    • I've completed NYLT (2009), and Wood Badge (2015) and also served as adult staff on NYLT(2018). They are incredibly similar courses. Their content is similar. Where they differ (or should if they're done right) is the mindset the participant should be in. NYLT a Scout is supposed to live the life of a scout in a model troop and participate in the activities that challenge them and their patrol. Wood Badge is similar, but it's more about witnessing and participating in how a model troop is run, and the presentations are tied back to how adults can coach youth in leading the troop. Wood Badge in 2015 was a great chance for me to review the things I'd learned at NYLT and how they applied to me as an adult working with youth, instead of the soon to be SPL I was back in 2009. I'm excited to be sharing that experience with another great group of staff and participants in 2019. 

      To be frank, we're fighting an uphill battle here. The reality is new adult leaders do not go straight off to the training. They enter a cub scout pack or boy scout troop, and that is there default experience against which they view any subsequent training. If that adult was a Scout in their youth, than they are also viewing the training through the prism of their own scout experience (for better or for worse.) When I took Scoutmaster Specific Training and IOLs in 2012, I was basically able to teach IOLS (and did help the instructor.) Scoutmaster Fundamentals was a revelation for me, because I realized how much room my troop had for improvement from the adult side of the program. It was a pretty good troop when I was growing up, but it's patrol method was lacking ( and in many ways still is, despite many efforts over the last 6 years.) If a leader is not the Scoutmaster, they are pretty powerless to effect change in a unit, they can only influence through persuasion. Then there is a ton of friction and challenge to getting an organizations adults and scouts to accept a change AND get it to stick.  Many leaders are going into Boy Scout Troops where the patrol method is only given lip service, and where the Scouts are executing the plans of adults (best case scenario). Worst case it's a camping club with scout advancement run by adults. Even the best training is going to have an uphill battle against that kind of ingrained expectations. In places where training isn't well done, or the trainers aren't strong, knowledgeable, or helpful, I'm not really sure what impact changing the training would have. 
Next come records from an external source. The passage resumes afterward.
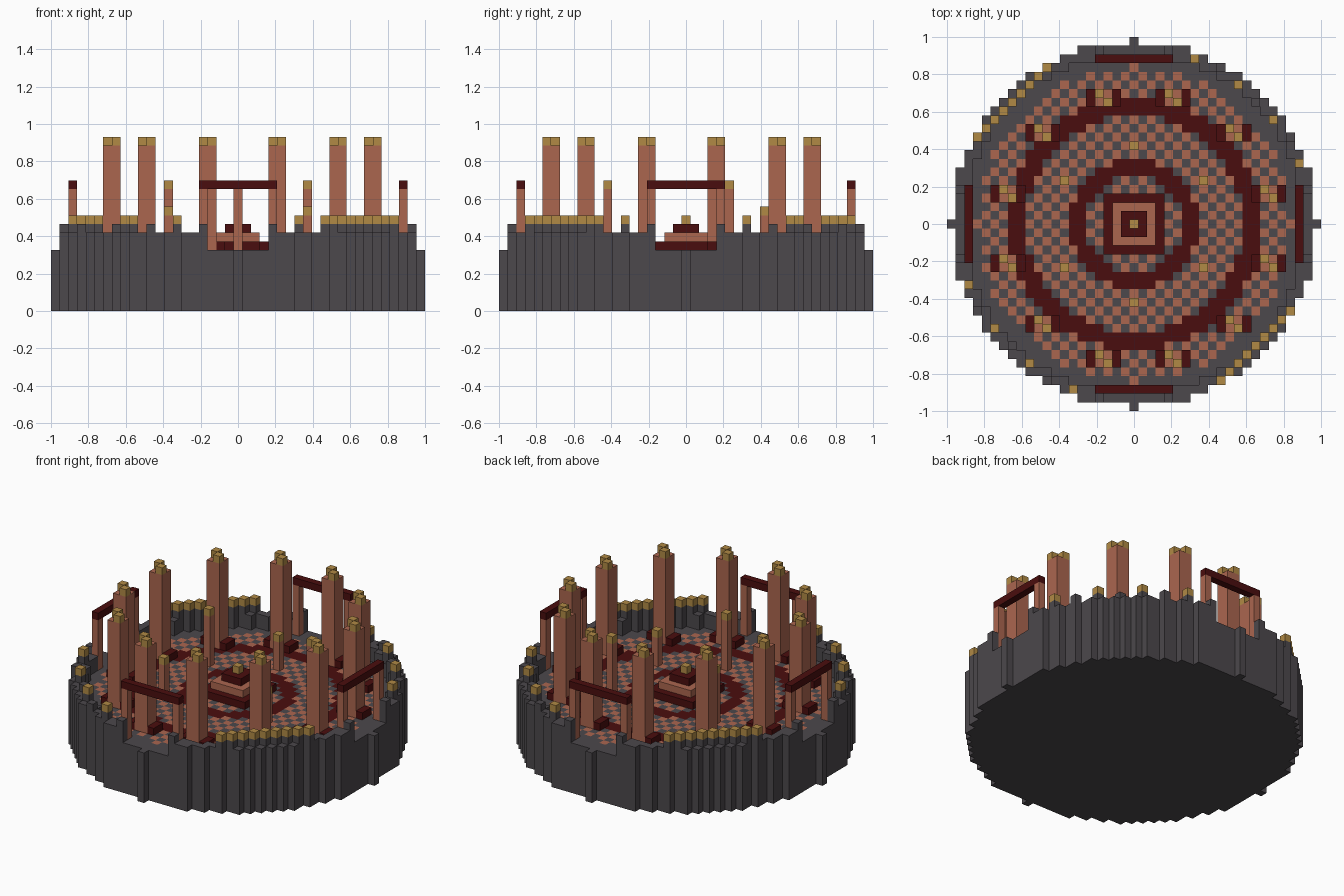
import bpy
import bmesh

if "Cube" in bpy.data.objects:
    bpy.data.objects.remove(bpy.data.objects["Cube"], do_unlink=True)

R = 21                  # disc radius in blocks
V = 2 / (2 * R + 1)     # block size
FLOOR = 7               # floor level in blocks
STONE, CLAY, MAROON, GOLD = range(4)


def make_material(name, hex_code):
    rgb = [int(hex_code[i:i + 2], 16) / 255 for i in (0, 2, 4)]
    lin = [((c + 0.055) / 1.055) ** 2.4 if c > 0.04 else c / 12.92 for c in rgb]
    mat = bpy.data.materials.new(name)
    mat.use_nodes = True
    mat.diffuse_color = (*lin, 1)
    bsdf = mat.node_tree.nodes["Principled BSDF"]
    bsdf.inputs["Base Color"].default_value = (*lin, 1)
    bsdf.inputs["Roughness"].default_value = 0.9
    return mat


MATERIALS = [
    make_material("dark_stone", "4c484c"),
    make_material("clay", "ab664f"),
    make_material("maroon", "4a0d0e"),
    make_material("gold", "b18a45"),
]


def extrude_cells(name, cells, z0, z1, color, top_rule=None):
    """Raise a set of grid cells from level z0 to z1; shared walls are left out."""
    cells = set(cells)
    bm = bmesh.new()
    cache = {}

    def vert(x, y, z):
        key = (x, y, z)
        if key not in cache:
            cache[key] = bm.verts.new(((x - 0.5) * V, (y - 0.5) * V, z * V))
        return cache[key]

    for x, y in sorted(cells):
        corners = [(x, y), (x + 1, y), (x + 1, y + 1), (x, y + 1)]
        top = bm.faces.new([vert(*c, z1) for c in corners])
        top.material_index = top_rule(x, y) if top_rule else color
        bottom = bm.faces.new([vert(*c, z0) for c in reversed(corners)])
        bottom.material_index = color
        sides = [(0, -1), (1, 0), (0, 1), (-1, 0)]
        for i, (dx, dy) in enumerate(sides):
            if (x + dx, y + dy) not in cells:
                a, b = corners[i], corners[(i + 1) % 4]
                side = bm.faces.new([vert(*a, z0), vert(*b, z0), vert(*b, z1), vert(*a, z1)])
                side.material_index = color
    mesh = bpy.data.meshes.new(name)
    bm.to_mesh(mesh)
    bm.free()
    for mat in MATERIALS:
        mesh.materials.append(mat)
    obj = bpy.data.objects.new(name, mesh)
    bpy.context.collection.objects.link(obj)
    return obj


def rect(x0, x1, y0, y1):
    return [(x, y) for x in range(x0, x1 + 1) for y in range(y0, y1 + 1)]


def floor_color(x, y):
    r = (x * x + y * y) ** 0.5
    if 5.5 <= r < 7.5 or 12.5 <= r < 14.5:
        return MAROON
    if r <= 18 and (x + y) % 2 == 0:
        return CLAY
    return STONE


# Round foundation with chequered floor and two rings
disc = [(x, y) for x, y in rect(-R, R, -R, R) if x * x + y * y <= R * R]
extrude_cells("foundation", disc, 0, FLOOR, STONE, floor_color)

# Parapet wall with four gate openings
wall = [(x, y) for x, y in disc
        if x * x + y * y > 19.5 ** 2 and min(abs(x), abs(y)) > 3]
extrude_cells("parapet_wall", wall, FLOOR, 9, STONE)

# Merlons, every second one capped with gold
outer = [(x, y) for x, y in wall if x * x + y * y > 388]
merlons = [(x, y) for x, y in outer if (x - y) % 4 == 0]
extrude_cells("merlons", merlons, 9, 10, STONE)
gold_merlons = [(x, y) for x, y in merlons if (x - y) % 8 == 4]
extrude_cells("merlon_caps", gold_merlons, 10, 11, GOLD)

# Twelve tall pillars with side blocks and diagonal caps
spots = [(sx * a, sy * b) for a, b in ((15, 4), (11, 11), (4, 15))
         for sx in (-1, 1) for sy in (-1, 1)]
for n, (x, y) in enumerate(spots, 1):
    extrude_cells(f"pillar_{n}", rect(x, x + 1, y - 1, y), FLOOR, 19, CLAY)
    extrude_cells(f"pillar_cap_{n}", [(x, y), (x + 1, y - 1)], 19, 20, GOLD)
    feet = rect(x - 1, x - 1, y - 1, y) + rect(x + 2, x + 2, y - 1, y)
    extrude_cells(f"pillar_feet_{n}", feet, FLOOR, 8, MAROON)

# Six slim inner posts alternating between tall and short
for s in (-1, 1):
    height = 15 if s < 0 else 12
    trio = [(0, 9 * s), (8, -5 * s), (-8, -5 * s)]
    kind = "tall" if s < 0 else "short"
    extrude_cells(f"{kind}_inner_posts", trio, FLOOR, height - 1, CLAY)
    extrude_cells(f"{kind}_inner_post_caps", trio, height - 1, height, GOLD)

# Gates: two posts and a lintel on each side
for name, side, along_x in (("front", -19, True), ("back", 19, True),
                            ("right", -19, False), ("left", 19, False)):
    beam = [(i, side) if along_x else (side, i) for i in range(-4, 5)]
    extrude_cells(f"{name}_gate_posts", [beam[0], beam[-1]], FLOOR, 14, CLAY)
    extrude_cells(f"{name}_gate_lintel", beam, 14, 15, MAROON)

# Stepped altar in the centre
for step, (half, color) in enumerate(((3, MAROON), (2, CLAY), (1, MAROON), (0, GOLD))):
    extrude_cells(f"altar_step_{step + 1}", rect(-half, half, -half, half),
                  FLOOR + step, FLOOR + step + 1, color)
    • It sounds like a good course for a summer camp to offer for scout masters. 
    • Sure - i get the Wood Badge isn't the pinnacle of Scouting  knowledge.  It's a leadership course set in a Scouting context.  It's can provide you tools to be a better Scouter - but they are just that - tools. I'm 100% in support of an advanced course for Scoutmasters.  That would be wonderful.  A sort of Wood Badge or Powder Horn scale course about being a Scoutmaster.  Scout skills, boy led, patrol method, etc.  That would be an awesome course! I'm not looking to start up a debate here.  I just think that the volume of negative Wood Badge comments are excessive.  
  • Who's Online (See full list)

×